Give the line with "(-0.405, BACK, 0.542)))" again, along with every line below it to the end of the records, word for word.

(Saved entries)
- Opening Delimiter -

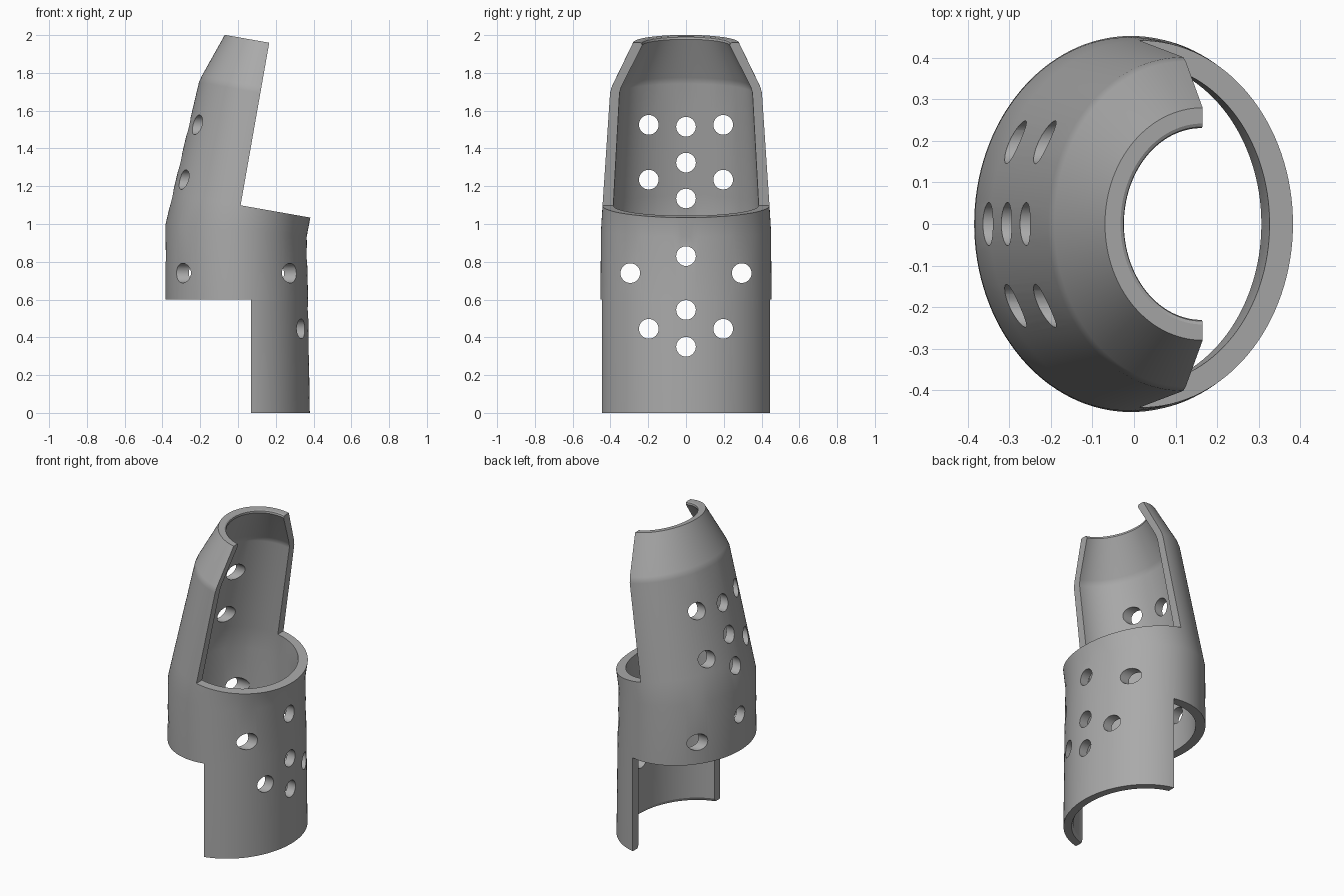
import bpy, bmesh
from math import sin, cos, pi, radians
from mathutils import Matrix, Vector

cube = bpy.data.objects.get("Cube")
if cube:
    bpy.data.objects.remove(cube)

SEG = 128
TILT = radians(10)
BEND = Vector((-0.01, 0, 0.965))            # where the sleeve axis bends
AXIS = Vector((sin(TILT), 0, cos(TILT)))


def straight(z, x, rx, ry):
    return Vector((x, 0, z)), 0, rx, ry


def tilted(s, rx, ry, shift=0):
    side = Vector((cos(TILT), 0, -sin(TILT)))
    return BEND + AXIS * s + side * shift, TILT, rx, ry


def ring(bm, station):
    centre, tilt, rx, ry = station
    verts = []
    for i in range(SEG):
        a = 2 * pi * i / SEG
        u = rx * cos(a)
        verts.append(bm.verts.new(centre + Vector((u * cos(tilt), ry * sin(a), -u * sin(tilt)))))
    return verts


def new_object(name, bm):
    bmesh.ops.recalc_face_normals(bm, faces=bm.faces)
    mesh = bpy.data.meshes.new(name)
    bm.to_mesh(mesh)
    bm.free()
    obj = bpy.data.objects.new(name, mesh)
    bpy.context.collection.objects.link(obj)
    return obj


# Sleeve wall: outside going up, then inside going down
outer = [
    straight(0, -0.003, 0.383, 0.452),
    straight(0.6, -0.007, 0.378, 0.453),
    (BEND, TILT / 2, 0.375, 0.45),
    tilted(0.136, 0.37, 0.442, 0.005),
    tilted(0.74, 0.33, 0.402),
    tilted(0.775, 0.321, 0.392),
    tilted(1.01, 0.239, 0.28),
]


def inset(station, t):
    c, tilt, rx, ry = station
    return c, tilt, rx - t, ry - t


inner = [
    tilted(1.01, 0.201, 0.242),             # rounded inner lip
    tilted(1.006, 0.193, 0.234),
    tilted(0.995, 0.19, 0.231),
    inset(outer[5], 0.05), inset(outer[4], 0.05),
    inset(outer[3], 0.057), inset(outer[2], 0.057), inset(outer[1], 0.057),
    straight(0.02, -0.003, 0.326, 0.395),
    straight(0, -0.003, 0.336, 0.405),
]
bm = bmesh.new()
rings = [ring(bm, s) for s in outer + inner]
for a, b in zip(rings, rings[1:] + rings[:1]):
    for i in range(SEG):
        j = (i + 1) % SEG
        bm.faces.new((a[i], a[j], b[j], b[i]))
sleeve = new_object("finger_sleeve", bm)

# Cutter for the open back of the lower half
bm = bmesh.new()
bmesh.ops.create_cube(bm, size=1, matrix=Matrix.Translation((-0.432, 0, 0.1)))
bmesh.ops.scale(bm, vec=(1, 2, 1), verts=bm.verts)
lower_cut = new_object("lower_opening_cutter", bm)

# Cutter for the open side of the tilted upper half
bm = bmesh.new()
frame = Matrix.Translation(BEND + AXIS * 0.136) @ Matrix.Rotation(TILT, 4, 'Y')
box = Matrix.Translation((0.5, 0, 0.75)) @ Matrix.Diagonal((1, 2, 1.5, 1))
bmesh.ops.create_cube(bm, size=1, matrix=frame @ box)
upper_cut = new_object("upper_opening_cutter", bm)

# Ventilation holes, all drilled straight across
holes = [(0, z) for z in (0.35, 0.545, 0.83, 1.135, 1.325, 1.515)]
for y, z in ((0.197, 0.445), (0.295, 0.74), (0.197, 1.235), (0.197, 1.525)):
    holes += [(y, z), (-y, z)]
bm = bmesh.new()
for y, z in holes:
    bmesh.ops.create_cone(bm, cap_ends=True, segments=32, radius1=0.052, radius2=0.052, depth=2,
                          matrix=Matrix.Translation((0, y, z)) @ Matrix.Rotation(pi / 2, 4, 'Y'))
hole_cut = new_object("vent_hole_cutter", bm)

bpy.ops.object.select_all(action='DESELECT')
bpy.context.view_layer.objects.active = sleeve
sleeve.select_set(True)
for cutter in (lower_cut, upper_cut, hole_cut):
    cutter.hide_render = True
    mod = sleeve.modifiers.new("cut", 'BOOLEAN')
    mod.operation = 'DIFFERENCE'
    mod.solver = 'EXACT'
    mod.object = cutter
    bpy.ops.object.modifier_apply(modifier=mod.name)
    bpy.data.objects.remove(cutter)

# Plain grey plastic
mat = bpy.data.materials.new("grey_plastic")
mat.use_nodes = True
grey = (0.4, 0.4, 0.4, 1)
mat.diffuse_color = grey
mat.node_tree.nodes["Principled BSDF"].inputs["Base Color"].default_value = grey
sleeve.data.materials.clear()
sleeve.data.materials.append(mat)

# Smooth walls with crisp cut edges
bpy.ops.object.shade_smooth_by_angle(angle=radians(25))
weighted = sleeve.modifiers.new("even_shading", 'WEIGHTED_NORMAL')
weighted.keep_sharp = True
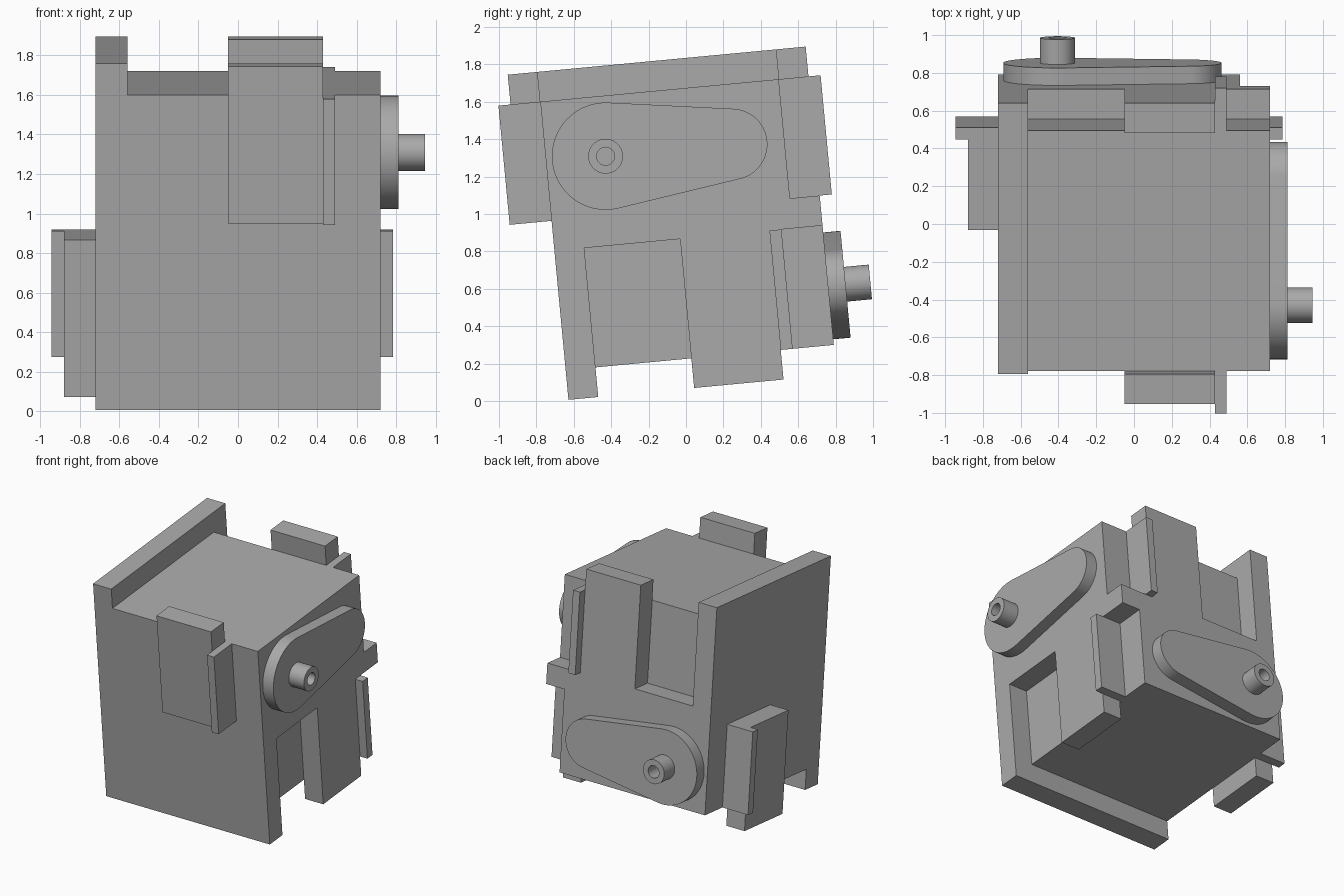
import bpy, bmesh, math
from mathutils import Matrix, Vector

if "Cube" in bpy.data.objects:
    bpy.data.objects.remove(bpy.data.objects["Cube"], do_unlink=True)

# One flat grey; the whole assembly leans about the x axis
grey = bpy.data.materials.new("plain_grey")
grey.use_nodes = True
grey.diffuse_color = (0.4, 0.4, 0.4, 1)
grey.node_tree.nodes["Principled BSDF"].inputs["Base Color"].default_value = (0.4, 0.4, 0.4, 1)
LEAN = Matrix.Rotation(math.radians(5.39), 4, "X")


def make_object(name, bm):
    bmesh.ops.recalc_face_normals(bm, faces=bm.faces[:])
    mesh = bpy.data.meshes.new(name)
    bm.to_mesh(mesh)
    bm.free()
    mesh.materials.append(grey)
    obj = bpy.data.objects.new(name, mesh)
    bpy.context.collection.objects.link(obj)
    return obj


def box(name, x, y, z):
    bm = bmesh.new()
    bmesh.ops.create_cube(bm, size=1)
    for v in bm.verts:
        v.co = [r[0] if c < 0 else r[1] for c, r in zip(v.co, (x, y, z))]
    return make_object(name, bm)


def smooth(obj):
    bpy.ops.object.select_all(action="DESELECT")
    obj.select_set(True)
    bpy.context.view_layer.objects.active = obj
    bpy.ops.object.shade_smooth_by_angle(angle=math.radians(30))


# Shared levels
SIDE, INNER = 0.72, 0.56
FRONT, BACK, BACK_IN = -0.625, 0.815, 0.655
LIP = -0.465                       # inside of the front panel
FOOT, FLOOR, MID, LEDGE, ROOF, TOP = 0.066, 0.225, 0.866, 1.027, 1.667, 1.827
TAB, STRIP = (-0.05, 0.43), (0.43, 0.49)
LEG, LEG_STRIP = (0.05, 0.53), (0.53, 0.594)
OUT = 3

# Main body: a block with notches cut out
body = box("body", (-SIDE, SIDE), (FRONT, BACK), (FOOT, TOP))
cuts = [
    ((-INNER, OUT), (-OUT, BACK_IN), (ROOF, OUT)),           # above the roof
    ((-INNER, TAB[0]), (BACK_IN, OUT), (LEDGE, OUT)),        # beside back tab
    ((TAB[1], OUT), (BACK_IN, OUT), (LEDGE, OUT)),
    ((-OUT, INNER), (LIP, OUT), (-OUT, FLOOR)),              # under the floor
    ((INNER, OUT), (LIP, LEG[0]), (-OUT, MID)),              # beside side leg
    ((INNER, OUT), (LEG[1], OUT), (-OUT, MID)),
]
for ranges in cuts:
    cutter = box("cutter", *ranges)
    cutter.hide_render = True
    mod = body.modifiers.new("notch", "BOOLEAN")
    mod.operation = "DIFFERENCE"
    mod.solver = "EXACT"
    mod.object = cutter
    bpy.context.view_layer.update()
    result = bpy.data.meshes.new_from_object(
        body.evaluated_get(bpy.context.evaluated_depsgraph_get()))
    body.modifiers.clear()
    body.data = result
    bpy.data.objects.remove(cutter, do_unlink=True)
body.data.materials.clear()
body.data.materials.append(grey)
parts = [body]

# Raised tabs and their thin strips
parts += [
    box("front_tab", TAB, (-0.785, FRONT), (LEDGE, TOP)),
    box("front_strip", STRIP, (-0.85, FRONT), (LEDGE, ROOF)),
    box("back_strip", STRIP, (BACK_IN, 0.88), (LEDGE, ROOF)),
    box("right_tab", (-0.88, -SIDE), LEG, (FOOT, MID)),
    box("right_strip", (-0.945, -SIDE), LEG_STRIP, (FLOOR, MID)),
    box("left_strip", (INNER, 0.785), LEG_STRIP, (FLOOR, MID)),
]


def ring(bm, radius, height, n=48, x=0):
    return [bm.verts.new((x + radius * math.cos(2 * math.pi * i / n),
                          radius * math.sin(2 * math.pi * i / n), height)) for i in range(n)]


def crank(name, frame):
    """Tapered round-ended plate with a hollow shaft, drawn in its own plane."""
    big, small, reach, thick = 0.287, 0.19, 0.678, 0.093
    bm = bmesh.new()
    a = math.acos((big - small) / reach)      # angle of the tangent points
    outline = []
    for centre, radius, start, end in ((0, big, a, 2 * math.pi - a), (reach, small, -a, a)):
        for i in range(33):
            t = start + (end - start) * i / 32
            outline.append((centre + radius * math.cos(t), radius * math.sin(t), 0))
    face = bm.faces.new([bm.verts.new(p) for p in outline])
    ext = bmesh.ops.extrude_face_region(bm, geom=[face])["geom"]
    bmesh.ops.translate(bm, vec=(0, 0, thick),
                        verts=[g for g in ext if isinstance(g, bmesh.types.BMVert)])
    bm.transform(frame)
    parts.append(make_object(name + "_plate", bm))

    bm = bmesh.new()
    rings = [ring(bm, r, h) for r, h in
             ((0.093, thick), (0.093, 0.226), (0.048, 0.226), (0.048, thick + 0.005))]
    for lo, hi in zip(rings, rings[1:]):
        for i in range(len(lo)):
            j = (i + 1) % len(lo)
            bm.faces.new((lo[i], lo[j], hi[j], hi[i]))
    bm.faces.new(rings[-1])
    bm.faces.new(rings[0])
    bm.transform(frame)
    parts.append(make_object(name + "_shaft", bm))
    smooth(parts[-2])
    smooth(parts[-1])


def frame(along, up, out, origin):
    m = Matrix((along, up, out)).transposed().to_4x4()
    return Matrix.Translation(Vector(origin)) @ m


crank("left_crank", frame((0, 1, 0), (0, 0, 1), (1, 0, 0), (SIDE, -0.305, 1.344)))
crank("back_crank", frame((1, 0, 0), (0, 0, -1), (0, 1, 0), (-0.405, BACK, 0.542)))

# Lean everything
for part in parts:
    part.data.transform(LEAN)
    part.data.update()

- Closing Delimiter -

● **Written answer**:
crank("back_crank", frame((1, 0, 0), (0, 0, -1), (0, 1, 0), (-0.405, BACK, 0.542)))

# Lean everything
for part in parts:
    part.data.transform(LEAN)
    part.data.update()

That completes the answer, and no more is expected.